Are these things siloing us even further? Is our gaze set on status and warm fuzzies? Or on the person before us?
I have always struggled to give myself a title for what I do. Am I a Creative Engagement Specialist? A Founder? A Creator? An Artist? Am I a Gerontologist? Am I a Professional Care Partner? A Dementia Specialist? What am I?
When I was younger, and asked what I wanted to be when I grew up my answer was, “I just be Katie.” When I said this, I didn’t know how hard that would be, or how much that foreshadowed how I view my professional self. The title, my status in life has never been something I thought much about. Sure I want to achieve all that I was created to achieve, and I of course want to leave my mark on the world, but it has never been something I set as a barometer for my identity and worth. I am interested not in what I am called, or what letters come after my name, but rather in the relationships I develop and the community I help to cultivate that eases the burden of another.
Yet, in the world we live in, especially working in health care, research credits, letters, titles, and degrees, those things mean something to so many. These things, for too many in positions to hire and promote, mean more than the skill and talent of an individual. Why is this? You hire the lawyer with no experience in memory care to be your director over a person who has lived their life in dementia care but does not have a Master’s degree. You ask everyone to have their CDP (admittedly for the warm fuzzy it gives your families) and overlook the real-life experience in dementia that developed knowledge that far surpasses an 8-hour certification. Are we truly able to serve better when we have degrees and letters associated with our staff members? No, not at all. We would be much better at improving our onboarding education than demanding certifications that speak nothing of the relationship of care.

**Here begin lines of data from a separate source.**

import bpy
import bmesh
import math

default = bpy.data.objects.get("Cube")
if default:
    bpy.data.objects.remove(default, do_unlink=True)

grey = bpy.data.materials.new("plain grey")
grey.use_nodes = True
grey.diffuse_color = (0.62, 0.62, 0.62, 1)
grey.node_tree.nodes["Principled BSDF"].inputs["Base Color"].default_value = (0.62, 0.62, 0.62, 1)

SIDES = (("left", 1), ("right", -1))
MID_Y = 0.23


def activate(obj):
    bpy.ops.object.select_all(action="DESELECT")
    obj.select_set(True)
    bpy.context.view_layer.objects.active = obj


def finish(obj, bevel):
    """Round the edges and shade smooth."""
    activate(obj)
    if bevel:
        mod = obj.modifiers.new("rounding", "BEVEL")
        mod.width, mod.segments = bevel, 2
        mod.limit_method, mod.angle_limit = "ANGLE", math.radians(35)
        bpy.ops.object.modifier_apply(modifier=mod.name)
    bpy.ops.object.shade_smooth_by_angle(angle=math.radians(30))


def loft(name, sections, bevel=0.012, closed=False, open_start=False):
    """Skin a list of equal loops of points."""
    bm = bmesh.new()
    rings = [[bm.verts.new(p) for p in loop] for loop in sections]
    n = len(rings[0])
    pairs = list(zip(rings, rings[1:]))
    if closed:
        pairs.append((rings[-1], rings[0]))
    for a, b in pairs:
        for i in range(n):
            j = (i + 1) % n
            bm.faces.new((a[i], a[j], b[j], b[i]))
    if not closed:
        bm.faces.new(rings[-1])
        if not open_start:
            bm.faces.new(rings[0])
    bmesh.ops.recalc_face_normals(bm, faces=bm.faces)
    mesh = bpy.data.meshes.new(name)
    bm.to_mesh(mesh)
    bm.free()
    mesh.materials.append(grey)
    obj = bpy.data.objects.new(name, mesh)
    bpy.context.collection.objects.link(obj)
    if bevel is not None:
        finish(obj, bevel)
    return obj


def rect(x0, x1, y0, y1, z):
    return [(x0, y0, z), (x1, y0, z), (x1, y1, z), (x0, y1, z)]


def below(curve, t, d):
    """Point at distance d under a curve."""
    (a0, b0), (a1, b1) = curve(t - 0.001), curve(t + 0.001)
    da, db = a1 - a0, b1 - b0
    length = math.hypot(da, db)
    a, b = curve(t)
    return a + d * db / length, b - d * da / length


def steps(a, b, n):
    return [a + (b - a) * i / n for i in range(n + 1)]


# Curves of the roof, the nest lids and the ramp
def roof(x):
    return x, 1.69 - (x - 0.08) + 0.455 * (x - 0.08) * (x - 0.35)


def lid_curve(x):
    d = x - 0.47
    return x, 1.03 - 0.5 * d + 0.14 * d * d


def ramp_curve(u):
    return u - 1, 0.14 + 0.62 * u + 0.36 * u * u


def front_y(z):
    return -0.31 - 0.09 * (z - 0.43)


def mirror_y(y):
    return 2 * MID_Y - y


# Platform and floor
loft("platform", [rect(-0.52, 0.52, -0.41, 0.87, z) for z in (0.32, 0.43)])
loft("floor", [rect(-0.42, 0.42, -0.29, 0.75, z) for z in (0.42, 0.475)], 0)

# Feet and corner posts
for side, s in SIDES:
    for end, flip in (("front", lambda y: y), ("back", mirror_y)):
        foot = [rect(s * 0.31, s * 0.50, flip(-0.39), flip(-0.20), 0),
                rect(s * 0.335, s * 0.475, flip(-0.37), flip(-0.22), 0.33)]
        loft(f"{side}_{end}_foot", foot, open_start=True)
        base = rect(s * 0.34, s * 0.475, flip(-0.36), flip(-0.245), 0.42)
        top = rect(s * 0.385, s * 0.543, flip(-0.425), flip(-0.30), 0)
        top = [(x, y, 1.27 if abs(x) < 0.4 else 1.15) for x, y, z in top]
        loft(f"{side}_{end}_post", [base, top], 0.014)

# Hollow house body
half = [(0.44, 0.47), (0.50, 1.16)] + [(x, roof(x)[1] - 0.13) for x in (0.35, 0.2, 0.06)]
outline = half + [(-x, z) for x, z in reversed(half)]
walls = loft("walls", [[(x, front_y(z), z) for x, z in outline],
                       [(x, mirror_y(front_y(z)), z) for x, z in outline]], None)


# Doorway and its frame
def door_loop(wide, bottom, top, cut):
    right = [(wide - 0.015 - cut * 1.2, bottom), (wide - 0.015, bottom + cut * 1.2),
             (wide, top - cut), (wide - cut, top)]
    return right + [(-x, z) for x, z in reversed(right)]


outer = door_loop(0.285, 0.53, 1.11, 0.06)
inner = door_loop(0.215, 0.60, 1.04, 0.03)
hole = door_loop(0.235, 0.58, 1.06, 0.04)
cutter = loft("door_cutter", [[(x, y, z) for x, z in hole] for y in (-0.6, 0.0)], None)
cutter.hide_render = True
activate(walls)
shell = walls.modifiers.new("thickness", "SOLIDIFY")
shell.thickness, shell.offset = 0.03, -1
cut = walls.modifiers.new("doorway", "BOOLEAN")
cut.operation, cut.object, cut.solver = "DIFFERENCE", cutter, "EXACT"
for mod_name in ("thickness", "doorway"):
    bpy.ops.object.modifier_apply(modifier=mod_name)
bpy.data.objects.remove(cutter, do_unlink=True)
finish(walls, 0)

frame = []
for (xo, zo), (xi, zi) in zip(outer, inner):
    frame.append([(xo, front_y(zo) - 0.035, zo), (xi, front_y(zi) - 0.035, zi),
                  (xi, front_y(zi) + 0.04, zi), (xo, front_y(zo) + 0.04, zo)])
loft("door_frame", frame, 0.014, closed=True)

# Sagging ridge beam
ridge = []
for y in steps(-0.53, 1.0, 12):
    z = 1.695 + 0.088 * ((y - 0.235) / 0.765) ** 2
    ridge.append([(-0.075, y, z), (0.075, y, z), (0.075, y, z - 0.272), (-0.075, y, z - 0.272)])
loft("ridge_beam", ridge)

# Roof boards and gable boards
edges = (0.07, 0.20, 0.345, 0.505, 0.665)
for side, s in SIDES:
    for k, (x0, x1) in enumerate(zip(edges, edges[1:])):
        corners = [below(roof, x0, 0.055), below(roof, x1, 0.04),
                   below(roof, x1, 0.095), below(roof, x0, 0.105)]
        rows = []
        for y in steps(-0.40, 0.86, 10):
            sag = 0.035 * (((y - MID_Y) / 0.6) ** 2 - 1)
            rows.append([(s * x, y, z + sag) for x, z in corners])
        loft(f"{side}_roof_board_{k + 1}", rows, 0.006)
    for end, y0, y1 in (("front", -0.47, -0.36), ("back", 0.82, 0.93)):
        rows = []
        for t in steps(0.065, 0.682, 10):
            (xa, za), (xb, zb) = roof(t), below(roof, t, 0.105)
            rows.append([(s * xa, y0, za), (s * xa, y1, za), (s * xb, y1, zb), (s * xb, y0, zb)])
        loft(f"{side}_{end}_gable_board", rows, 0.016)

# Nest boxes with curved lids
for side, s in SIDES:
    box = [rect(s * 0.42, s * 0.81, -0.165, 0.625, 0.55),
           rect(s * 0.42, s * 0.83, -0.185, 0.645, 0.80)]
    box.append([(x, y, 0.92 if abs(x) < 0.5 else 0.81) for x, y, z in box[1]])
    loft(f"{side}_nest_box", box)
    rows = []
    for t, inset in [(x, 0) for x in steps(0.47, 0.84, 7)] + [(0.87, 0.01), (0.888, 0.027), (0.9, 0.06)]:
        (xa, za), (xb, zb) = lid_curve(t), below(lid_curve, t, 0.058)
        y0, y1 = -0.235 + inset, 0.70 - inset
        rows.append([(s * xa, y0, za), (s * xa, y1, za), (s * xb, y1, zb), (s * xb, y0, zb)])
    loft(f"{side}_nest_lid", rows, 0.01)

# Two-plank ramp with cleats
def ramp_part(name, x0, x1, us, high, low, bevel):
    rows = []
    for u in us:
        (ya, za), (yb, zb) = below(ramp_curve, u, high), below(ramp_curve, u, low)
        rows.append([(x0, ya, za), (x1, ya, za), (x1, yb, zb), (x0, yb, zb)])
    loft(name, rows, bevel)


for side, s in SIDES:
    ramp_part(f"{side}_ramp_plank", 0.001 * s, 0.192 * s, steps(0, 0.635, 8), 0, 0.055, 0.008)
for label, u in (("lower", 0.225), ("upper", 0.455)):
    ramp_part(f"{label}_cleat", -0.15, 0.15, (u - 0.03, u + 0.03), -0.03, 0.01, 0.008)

I always find it interesting, the titles other people give me. How they introduce me to a group. Sometimes I am surprised, sometimes not. The most common is, “Creative Gerontologist, Speaker, and Artist.” Flattered, I often wonder what does this REALLY mean? Why do they select these titles? Is my name, not enough? I wonder if our obsession with titles and certifications is reinforcing silos in care instead of dismantling them? I see our senior living communities more divided than ever when quality care requires a true relationship and interconnectedness between all staff, residents, and families.
I see this mindset impacting those we care for each day. Often times when introduced to residents or clients, their name is shared with me, and almost in the same breath the job they had – especially if it was a leadership or high-paying job. What do you think this does to the emotional well-being if one is always referred to by what they did or who they once were, and not the beauty of their very life, right now? What if we are destroying the quality of aging because we are obsessed with status? What if we are reinforcing ageism with this very approach?
So what can we do?
- Improve our onboarding education for staff and volunteers – asking not for specific degrees and certifications, but on experience that we can build upon with quality continuing education that focuses on the relationship of care. That wonderful balance between formal and informal education.
- We can practice introductions without titles or previous roles. There are times when it is appropriate to include one’s title, but those times are few and far between in the day-to-day of our lives. Introduce residents and clients with their names, and allow the person to share for themselves what is important to add. I don’t believe sharing another’s previous career is person-centered care.
- Don’t put your identity in your job, title, or degrees/certifications. If your worth is in these things, you are in for a rocky ride. And to think of all the doors for possibilities to create, share, learn, grow, give, and contribute you might be closing when your worth is what you accomplished, not who you are and continuing to become.